Finally, there's the GRAIL (Gravity Recovery and Interior Laboratory) mission, which will reach the Moon four months or so after its October launch (that's a lot slower than the three days it took the Apollo astronauts to get there, but GRAIL is trying to minimize fuel consumption). The probe is actually a pair of orbiters that will orbit in tandem but never touch. The gap between them will change as the ships pass over regions of higher and lower mass, providing clues to the density of the subsurface moon. Eventually, the twin spacecraft will make a highly detailed map of the Moon's gravity field, which will give planetary scientists even deeper clues about the geology of our satellite's interior (in many ways, it's much like what Juno's gravity experiment will do at Jupiter).
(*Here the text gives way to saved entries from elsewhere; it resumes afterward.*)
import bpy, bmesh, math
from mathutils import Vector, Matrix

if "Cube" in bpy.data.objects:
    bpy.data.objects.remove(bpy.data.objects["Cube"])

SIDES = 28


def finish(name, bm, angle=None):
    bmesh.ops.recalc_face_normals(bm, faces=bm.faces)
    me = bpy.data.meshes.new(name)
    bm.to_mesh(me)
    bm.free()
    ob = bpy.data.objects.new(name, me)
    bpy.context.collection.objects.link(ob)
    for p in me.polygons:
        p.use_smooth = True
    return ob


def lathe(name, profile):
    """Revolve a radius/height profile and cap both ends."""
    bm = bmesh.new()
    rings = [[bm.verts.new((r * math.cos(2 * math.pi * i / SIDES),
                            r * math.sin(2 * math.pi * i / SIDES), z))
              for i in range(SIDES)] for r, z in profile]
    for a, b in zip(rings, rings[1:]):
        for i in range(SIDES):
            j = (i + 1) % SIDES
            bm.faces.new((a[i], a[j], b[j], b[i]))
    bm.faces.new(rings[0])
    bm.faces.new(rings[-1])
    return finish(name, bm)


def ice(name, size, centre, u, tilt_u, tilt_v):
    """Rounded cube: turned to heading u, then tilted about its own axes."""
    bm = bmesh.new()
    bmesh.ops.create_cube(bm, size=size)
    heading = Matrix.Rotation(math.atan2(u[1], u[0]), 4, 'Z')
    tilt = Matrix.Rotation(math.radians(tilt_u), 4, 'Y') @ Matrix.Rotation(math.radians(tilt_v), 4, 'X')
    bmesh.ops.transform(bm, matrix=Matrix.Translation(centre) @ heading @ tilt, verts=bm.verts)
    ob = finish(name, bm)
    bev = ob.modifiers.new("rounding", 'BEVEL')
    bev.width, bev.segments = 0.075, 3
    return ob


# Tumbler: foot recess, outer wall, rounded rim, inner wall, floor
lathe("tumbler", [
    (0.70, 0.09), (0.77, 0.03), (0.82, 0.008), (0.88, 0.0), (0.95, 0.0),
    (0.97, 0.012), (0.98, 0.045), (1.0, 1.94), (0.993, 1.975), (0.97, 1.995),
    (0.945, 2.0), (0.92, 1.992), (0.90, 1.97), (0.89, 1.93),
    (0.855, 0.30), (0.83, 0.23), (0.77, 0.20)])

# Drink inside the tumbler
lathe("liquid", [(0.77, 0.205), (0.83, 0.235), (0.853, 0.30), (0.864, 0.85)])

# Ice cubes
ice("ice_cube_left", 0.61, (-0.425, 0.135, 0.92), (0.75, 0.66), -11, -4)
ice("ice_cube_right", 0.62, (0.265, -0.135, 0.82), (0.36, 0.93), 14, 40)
It's unlikely that GRAIL will ever be called "plucky," and while a better understanding of the Moon is always a good thing, it won't add to our knowledge the way Juno's exploration of Jupiter and Curiousity's perambulations over the Martian terrain will. Still, it's good news that NASA continues to explore the Solar System in such a wide variety of ways (the Messenger spacecraft, please note, is still sending back a bounty of information about Mercury, while the New Horizons mission is en route to a 2015 encounter with Pluto and Cassini is still circling Saturn). Money may get tighter from here on out, but if these missions are as successful as their designers expect, the agency might feel some pressure to keep coming up with new ones — and get the funding it needs to deliver.